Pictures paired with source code

___

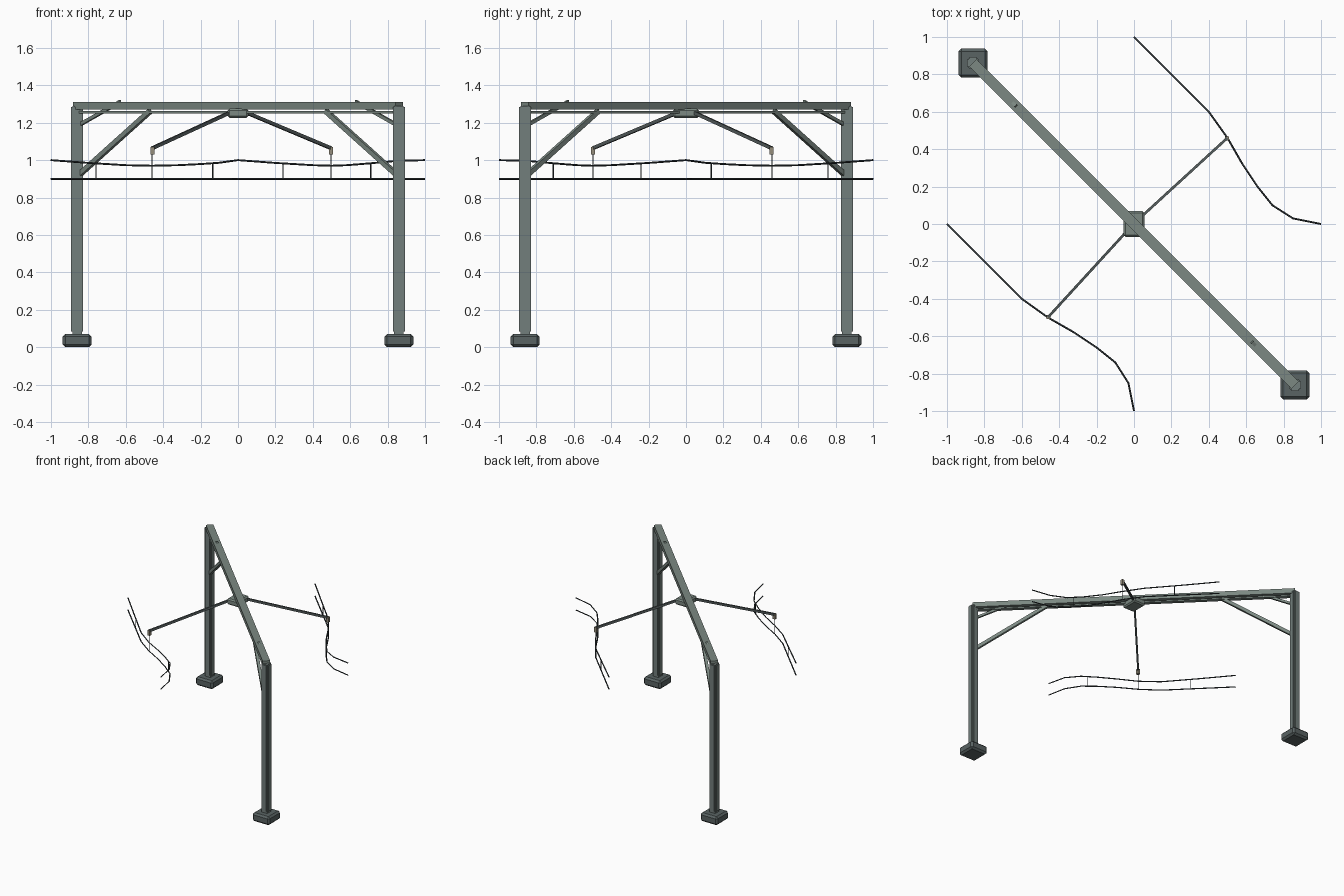
import bpy
from mathutils import Vector, Matrix

cube = bpy.data.objects.get("Cube")
if cube:
    bpy.data.objects.remove(cube)


def material(name, rgb):
    m = bpy.data.materials.new(name)
    m.use_nodes = True
    m.diffuse_color = (*rgb, 1)
    m.node_tree.nodes["Principled BSDF"].inputs["Base Color"].default_value = (*rgb, 1)
    return m


STEEL = material("grey green steel", (0.20, 0.25, 0.225))
POST = material("post steel", (0.17, 0.21, 0.20))
CONCRETE = material("dark footing", (0.10, 0.125, 0.125))
ARM = material("arm steel", (0.09, 0.11, 0.11))
WIRE = material("dark wire", (0.04, 0.052, 0.058))
TAN = material("tan insulator", (0.30, 0.27, 0.20))


def box(name, center, size, mat, bevel=0):
    bpy.ops.mesh.primitive_cube_add(size=1, location=center)
    ob = bpy.context.object
    ob.name = name
    ob.scale = size
    bpy.ops.object.transform_apply(location=False, rotation=False, scale=True)
    ob.data.materials.append(mat)
    if bevel:
        mod = ob.modifiers.new("chamfer", "BEVEL")
        mod.width, mod.segments = bevel, 1
    return ob


def strut(name, a, b, width, height, mat):
    """Rectangular bar from a to b, kept upright."""
    a, b = Vector(a), Vector(b)
    along = (b - a).normalized()
    side = Vector((0, 0, 1)).cross(along).normalized()
    up = along.cross(side)
    ob = box(name, (0, 0, 0), ((b - a).length, width, height), mat)
    rot = Matrix((along, side, up)).transposed().to_4x4()
    ob.matrix_world = Matrix.Translation((a + b) / 2) @ rot
    return ob


def cable(name, points, radius):
    curve = bpy.data.curves.new(name, "CURVE")
    curve.dimensions = "3D"
    curve.bevel_depth = radius
    curve.bevel_resolution = 0
    curve.use_fill_caps = True
    spline = curve.splines.new("POLY")
    spline.points.add(len(points) - 1)
    for p, co in zip(spline.points, points):
        p.co = (*co, 1)
    curve.materials.append(WIRE)
    ob = bpy.data.objects.new(name, curve)
    bpy.context.collection.objects.link(ob)


# Posts, footings and knee braces, one set at each end of the diagonal
for s, tag in ((-1, "right"), (1, "left")):
    def diag(t, z):
        return (s * t, -s * t, z)

    c = 0.86
    box(f"{tag}_footing", diag(c, 0.035), (0.155, 0.155, 0.07), CONCRETE, 0.014)
    box(f"{tag}_post_core", diag(c, 0.675), (0.05, 0.05, 1.23), POST)
    box(f"{tag}_post_plates_x", diag(c, 0.685), (0.064, 0.038, 1.20), POST)
    box(f"{tag}_post_plates_y", diag(c, 0.685), (0.038, 0.064, 1.20), POST)
    strut(f"{tag}_long_brace", diag(0.845, 0.925), diag(0.47, 1.262), 0.022, 0.026, STEEL)
    strut(f"{tag}_short_brace", diag(0.845, 1.19), diag(0.63, 1.312), 0.016, 0.018, STEEL)

# Diagonal crossbeam with a thin rail beneath
e = 0.862
strut("crossbeam", (-e, e, 1.29), (e, -e, 1.29), 0.056, 0.04, STEEL)
strut("lower_rail", (-0.85, 0.85, 1.256), (0.85, -0.85, 1.256), 0.03, 0.011, STEEL)
box("center_bracket", (0, 0, 1.25), (0.11, 0.138, 0.05), STEEL, 0.01)

# Wire route, and height of the sagging upper wire along it
ROUTE = [(0, 1, 1), (0.2, 0.8, 0.985), (0.4, 0.6, 0.973), (0.5, 0.46, 0.97),
         (0.58, 0.32, 0.973), (0.66, 0.2, 0.979), (0.74, 0.1, 0.986),
         (0.85, 0.03, 0.996), (1, 0, 1)]
DROPPERS = [(0.24, 0.76, 0.983), (0.497, 0.46, 1.04), (0.71, 0.135, 0.984)]
LOW = 0.9

# Two sets of arm and wires, mirrored across the beam
for tag, flip in (("back", False), ("front", True)):
    def place(p):
        x, y, z = p
        return (-y, -x, z) if flip else (x, y, z)

    strut(f"{tag}_arm", place((0.035, 0.035, 1.258)), place((0.497, 0.458, 1.064)),
          0.014, 0.018, ARM)
    box(f"{tag}_insulator", place((0.497, 0.458, 1.05)), (0.022, 0.022, 0.042), TAN)
    cable(f"{tag}_upper_wire", [place(p) for p in ROUTE], 0.005)
    cable(f"{tag}_lower_wire", [place((x, y, LOW)) for x, y, z in ROUTE], 0.005)
    for i, (x, y, z) in enumerate(DROPPERS):
        cable(f"{tag}_dropper_{i + 1}", [place((x, y, z)), place((x, y, LOW))], 0.003)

___

▶ **WORK ITEM**: Give back all of the data exactly, but not the pictures.

▶ **YOUR SOLUTION**:
import bpy
from mathutils import Vector, Matrix

cube = bpy.data.objects.get("Cube")
if cube:
    bpy.data.objects.remove(cube)


def material(name, rgb):
    m = bpy.data.materials.new(name)
    m.use_nodes = True
    m.diffuse_color = (*rgb, 1)
    m.node_tree.nodes["Principled BSDF"].inputs["Base Color"].default_value = (*rgb, 1)
    return m


STEEL = material("grey green steel", (0.20, 0.25, 0.225))
POST = material("post steel", (0.17, 0.21, 0.20))
CONCRETE = material("dark footing", (0.10, 0.125, 0.125))
ARM = material("arm steel", (0.09, 0.11, 0.11))
WIRE = material("dark wire", (0.04, 0.052, 0.058))
TAN = material("tan insulator", (0.30, 0.27, 0.20))


def box(name, center, size, mat, bevel=0):
    bpy.ops.mesh.primitive_cube_add(size=1, location=center)
    ob = bpy.context.object
    ob.name = name
    ob.scale = size
    bpy.ops.object.transform_apply(location=False, rotation=False, scale=True)
    ob.data.materials.append(mat)
    if bevel:
        mod = ob.modifiers.new("chamfer", "BEVEL")
        mod.width, mod.segments = bevel, 1
    return ob


def strut(name, a, b, width, height, mat):
    """Rectangular bar from a to b, kept upright."""
    a, b = Vector(a), Vector(b)
    along = (b - a).normalized()
    side = Vector((0, 0, 1)).cross(along).normalized()
    up = along.cross(side)
    ob = box(name, (0, 0, 0), ((b - a).length, width, height), mat)
    rot = Matrix((along, side, up)).transposed().to_4x4()
    ob.matrix_world = Matrix.Translation((a + b) / 2) @ rot
    return ob


def cable(name, points, radius):
    curve = bpy.data.curves.new(name, "CURVE")
    curve.dimensions = "3D"
    curve.bevel_depth = radius
    curve.bevel_resolution = 0
    curve.use_fill_caps = True
    spline = curve.splines.new("POLY")
    spline.points.add(len(points) - 1)
    for p, co in zip(spline.points, points):
        p.co = (*co, 1)
    curve.materials.append(WIRE)
    ob = bpy.data.objects.new(name, curve)
    bpy.context.collection.objects.link(ob)


# Posts, footings and knee braces, one set at each end of the diagonal
for s, tag in ((-1, "right"), (1, "left")):
    def diag(t, z):
        return (s * t, -s * t, z)

    c = 0.86
    box(f"{tag}_footing", diag(c, 0.035), (0.155, 0.155, 0.07), CONCRETE, 0.014)
    box(f"{tag}_post_core", diag(c, 0.675), (0.05, 0.05, 1.23), POST)
    box(f"{tag}_post_plates_x", diag(c, 0.685), (0.064, 0.038, 1.20), POST)
    box(f"{tag}_post_plates_y", diag(c, 0.685), (0.038, 0.064, 1.20), POST)
    strut(f"{tag}_long_brace", diag(0.845, 0.925), diag(0.47, 1.262), 0.022, 0.026, STEEL)
    strut(f"{tag}_short_brace", diag(0.845, 1.19), diag(0.63, 1.312), 0.016, 0.018, STEEL)

# Diagonal crossbeam with a thin rail beneath
e = 0.862
strut("crossbeam", (-e, e, 1.29), (e, -e, 1.29), 0.056, 0.04, STEEL)
strut("lower_rail", (-0.85, 0.85, 1.256), (0.85, -0.85, 1.256), 0.03, 0.011, STEEL)
box("center_bracket", (0, 0, 1.25), (0.11, 0.138, 0.05), STEEL, 0.01)

# Wire route, and height of the sagging upper wire along it
ROUTE = [(0, 1, 1), (0.2, 0.8, 0.985), (0.4, 0.6, 0.973), (0.5, 0.46, 0.97),
         (0.58, 0.32, 0.973), (0.66, 0.2, 0.979), (0.74, 0.1, 0.986),
         (0.85, 0.03, 0.996), (1, 0, 1)]
DROPPERS = [(0.24, 0.76, 0.983), (0.497, 0.46, 1.04), (0.71, 0.135, 0.984)]
LOW = 0.9

# Two sets of arm and wires, mirrored across the beam
for tag, flip in (("back", False), ("front", True)):
    def place(p):
        x, y, z = p
        return (-y, -x, z) if flip else (x, y, z)

    strut(f"{tag}_arm", place((0.035, 0.035, 1.258)), place((0.497, 0.458, 1.064)),
          0.014, 0.018, ARM)
    box(f"{tag}_insulator", place((0.497, 0.458, 1.05)), (0.022, 0.022, 0.042), TAN)
    cable(f"{tag}_upper_wire", [place(p) for p in ROUTE], 0.005)
    cable(f"{tag}_lower_wire", [place((x, y, LOW)) for x, y, z in ROUTE], 0.005)
    for i, (x, y, z) in enumerate(DROPPERS):
        cable(f"{tag}_dropper_{i + 1}", [place((x, y, z)), place((x, y, LOW))], 0.003)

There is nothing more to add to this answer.